● **WHAT YOU HAVE TO DO**
Whichever lines of the entries hold the word "profile" should be identified and copied.

○ ○ ○

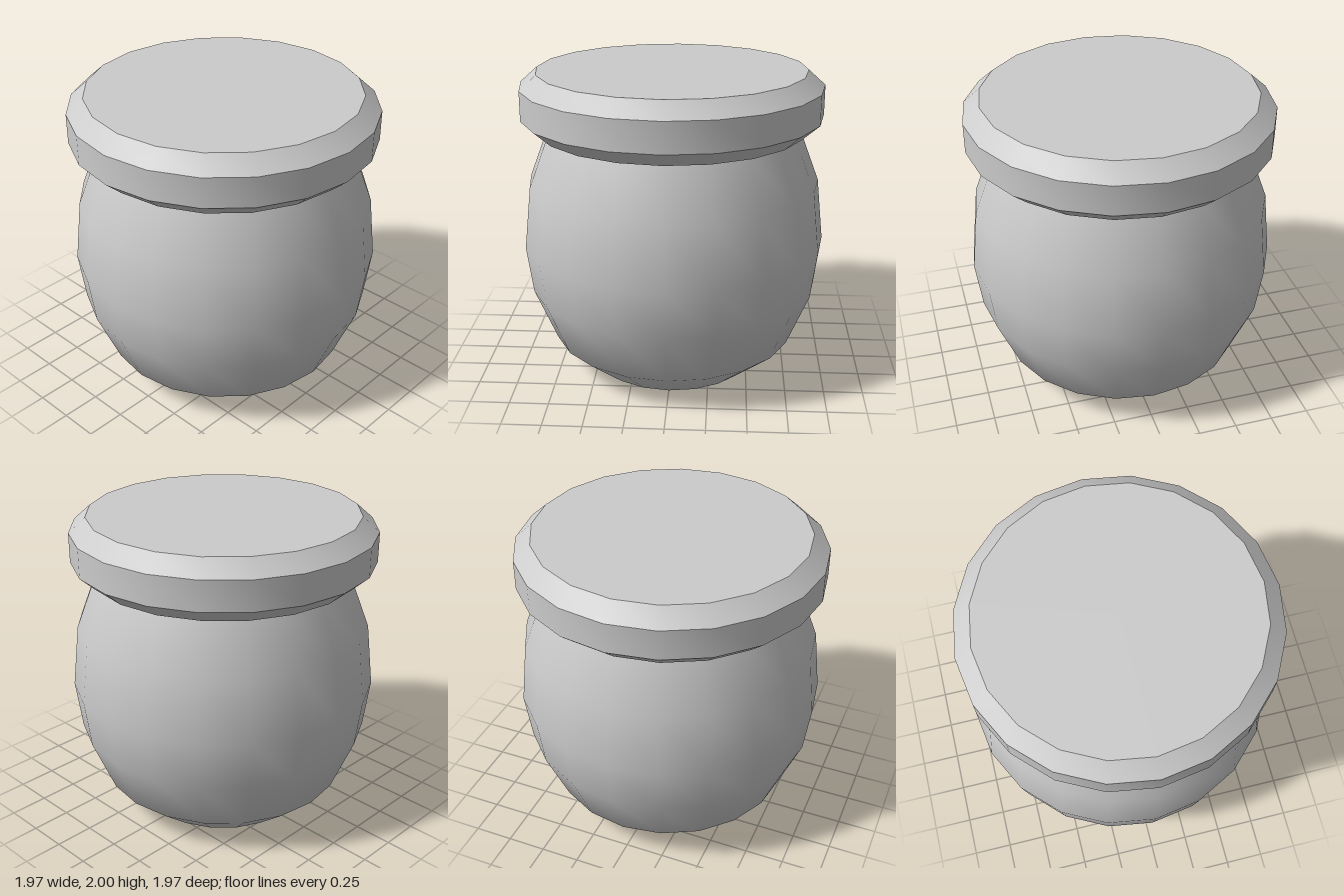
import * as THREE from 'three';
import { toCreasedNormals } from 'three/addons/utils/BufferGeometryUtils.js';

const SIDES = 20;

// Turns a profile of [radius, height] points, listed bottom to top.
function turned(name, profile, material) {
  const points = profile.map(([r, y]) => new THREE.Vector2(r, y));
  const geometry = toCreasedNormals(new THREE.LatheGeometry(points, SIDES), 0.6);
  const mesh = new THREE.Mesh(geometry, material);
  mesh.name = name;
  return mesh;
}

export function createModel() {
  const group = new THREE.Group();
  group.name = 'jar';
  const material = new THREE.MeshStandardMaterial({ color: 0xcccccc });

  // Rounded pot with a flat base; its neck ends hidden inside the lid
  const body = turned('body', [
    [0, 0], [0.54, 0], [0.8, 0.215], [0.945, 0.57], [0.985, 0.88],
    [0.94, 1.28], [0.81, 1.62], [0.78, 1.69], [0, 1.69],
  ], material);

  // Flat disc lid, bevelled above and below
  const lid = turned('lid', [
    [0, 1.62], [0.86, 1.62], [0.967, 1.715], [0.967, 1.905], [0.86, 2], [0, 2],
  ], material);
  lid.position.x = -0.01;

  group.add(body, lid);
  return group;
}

○ ○ ○

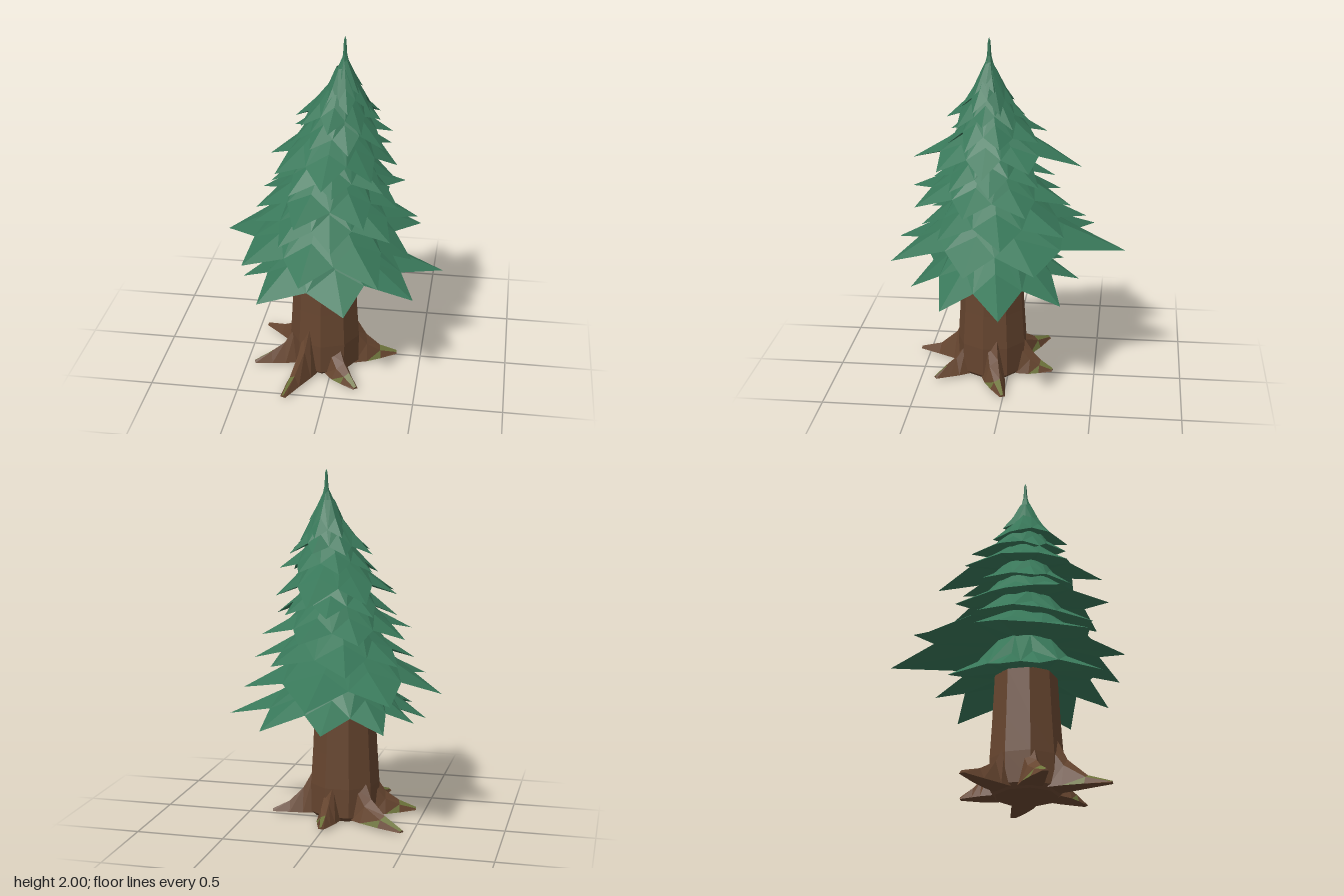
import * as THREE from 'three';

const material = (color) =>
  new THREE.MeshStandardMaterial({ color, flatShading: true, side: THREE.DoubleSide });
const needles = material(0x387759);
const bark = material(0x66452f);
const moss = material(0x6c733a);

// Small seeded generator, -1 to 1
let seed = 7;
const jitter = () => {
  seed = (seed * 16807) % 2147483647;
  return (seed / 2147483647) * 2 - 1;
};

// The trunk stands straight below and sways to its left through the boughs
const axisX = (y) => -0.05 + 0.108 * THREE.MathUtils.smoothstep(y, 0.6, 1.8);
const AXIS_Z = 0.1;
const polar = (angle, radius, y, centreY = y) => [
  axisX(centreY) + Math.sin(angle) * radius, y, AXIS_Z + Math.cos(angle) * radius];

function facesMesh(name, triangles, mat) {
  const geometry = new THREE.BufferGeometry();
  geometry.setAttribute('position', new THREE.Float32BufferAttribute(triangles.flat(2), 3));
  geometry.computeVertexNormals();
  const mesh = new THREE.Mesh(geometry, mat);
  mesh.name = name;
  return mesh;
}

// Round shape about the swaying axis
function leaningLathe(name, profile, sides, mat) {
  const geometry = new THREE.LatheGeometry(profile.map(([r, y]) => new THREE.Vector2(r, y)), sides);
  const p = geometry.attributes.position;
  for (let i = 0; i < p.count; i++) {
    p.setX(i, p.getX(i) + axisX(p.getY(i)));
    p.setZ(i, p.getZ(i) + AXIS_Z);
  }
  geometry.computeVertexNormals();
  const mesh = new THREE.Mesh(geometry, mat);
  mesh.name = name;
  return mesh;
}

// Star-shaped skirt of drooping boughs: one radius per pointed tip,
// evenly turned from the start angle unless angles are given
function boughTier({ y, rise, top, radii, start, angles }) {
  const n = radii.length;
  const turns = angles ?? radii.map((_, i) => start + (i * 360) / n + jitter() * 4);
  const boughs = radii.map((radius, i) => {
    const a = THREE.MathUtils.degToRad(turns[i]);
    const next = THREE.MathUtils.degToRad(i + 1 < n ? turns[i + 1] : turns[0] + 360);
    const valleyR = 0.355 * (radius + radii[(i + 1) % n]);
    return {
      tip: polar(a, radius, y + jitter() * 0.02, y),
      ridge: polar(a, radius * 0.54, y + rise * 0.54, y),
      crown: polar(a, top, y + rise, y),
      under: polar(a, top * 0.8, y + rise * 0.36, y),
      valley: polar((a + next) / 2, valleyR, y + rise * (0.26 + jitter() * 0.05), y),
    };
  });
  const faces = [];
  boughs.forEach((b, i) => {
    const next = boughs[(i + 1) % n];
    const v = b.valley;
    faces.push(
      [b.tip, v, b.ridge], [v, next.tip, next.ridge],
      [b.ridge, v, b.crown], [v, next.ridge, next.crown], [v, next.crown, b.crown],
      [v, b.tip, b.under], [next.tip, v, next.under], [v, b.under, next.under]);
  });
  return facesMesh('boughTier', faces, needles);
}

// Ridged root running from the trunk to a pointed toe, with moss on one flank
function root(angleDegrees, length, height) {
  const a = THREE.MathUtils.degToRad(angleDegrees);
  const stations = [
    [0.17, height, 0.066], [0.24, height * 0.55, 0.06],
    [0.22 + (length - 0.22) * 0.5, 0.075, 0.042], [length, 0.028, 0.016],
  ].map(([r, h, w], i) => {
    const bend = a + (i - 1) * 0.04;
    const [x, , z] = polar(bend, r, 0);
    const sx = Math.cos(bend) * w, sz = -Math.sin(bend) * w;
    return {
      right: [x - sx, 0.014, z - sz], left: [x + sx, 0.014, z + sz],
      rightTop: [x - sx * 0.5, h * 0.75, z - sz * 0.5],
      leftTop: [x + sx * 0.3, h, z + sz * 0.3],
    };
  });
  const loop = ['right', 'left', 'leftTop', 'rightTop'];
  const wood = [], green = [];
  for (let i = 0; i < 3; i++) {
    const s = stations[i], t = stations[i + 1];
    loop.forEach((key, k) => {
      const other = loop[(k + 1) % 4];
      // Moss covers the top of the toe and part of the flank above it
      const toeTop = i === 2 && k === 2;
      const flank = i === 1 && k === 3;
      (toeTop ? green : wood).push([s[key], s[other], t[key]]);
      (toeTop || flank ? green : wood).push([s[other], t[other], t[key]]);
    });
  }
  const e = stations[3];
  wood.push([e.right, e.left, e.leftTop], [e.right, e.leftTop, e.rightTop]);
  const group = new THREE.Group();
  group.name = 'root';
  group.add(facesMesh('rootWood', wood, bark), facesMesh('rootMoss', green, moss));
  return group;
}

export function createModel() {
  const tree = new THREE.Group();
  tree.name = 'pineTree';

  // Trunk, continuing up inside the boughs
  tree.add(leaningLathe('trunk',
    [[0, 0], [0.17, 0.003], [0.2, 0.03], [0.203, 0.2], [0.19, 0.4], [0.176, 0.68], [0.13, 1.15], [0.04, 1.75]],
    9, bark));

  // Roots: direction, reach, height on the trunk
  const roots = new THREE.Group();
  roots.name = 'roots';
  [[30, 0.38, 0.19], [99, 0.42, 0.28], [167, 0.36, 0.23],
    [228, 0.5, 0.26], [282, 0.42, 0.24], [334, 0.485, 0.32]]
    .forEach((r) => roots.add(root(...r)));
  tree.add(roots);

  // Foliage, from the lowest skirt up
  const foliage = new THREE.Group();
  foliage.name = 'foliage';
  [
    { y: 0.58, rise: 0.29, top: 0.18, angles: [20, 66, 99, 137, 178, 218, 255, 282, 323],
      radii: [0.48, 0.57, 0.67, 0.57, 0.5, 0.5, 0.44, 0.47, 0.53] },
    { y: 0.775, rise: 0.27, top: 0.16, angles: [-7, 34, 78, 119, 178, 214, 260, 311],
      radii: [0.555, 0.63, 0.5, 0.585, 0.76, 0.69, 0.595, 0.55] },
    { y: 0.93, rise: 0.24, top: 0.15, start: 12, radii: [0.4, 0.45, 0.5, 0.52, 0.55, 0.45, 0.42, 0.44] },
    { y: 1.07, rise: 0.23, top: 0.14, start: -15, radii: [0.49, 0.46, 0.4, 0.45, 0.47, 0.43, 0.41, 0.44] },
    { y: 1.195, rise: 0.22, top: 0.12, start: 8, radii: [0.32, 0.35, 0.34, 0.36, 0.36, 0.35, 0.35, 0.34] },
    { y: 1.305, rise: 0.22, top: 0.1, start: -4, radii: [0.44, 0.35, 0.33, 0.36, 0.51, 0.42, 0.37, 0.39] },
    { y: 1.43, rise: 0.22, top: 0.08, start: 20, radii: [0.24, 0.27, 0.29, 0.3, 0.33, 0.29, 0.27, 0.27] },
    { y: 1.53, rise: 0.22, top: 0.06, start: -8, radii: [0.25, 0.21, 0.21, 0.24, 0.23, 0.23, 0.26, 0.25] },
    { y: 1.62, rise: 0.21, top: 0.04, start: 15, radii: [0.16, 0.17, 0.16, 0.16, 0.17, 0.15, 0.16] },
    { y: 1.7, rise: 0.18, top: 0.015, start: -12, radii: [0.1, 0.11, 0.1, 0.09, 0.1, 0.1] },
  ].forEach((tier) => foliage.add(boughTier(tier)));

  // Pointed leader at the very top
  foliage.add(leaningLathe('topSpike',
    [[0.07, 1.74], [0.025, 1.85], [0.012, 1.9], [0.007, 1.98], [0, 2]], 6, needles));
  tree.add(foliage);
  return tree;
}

○ ○ ○

● **REPLY**
// Turns a profile of [radius, height] points, listed bottom to top.
function turned(name, profile, material) {
  const points = profile.map(([r, y]) => new THREE.Vector2(r, y));
function leaningLathe(name, profile, sides, mat) {
  const geometry = new THREE.LatheGeometry(profile.map(([r, y]) => new THREE.Vector2(r, y)), sides);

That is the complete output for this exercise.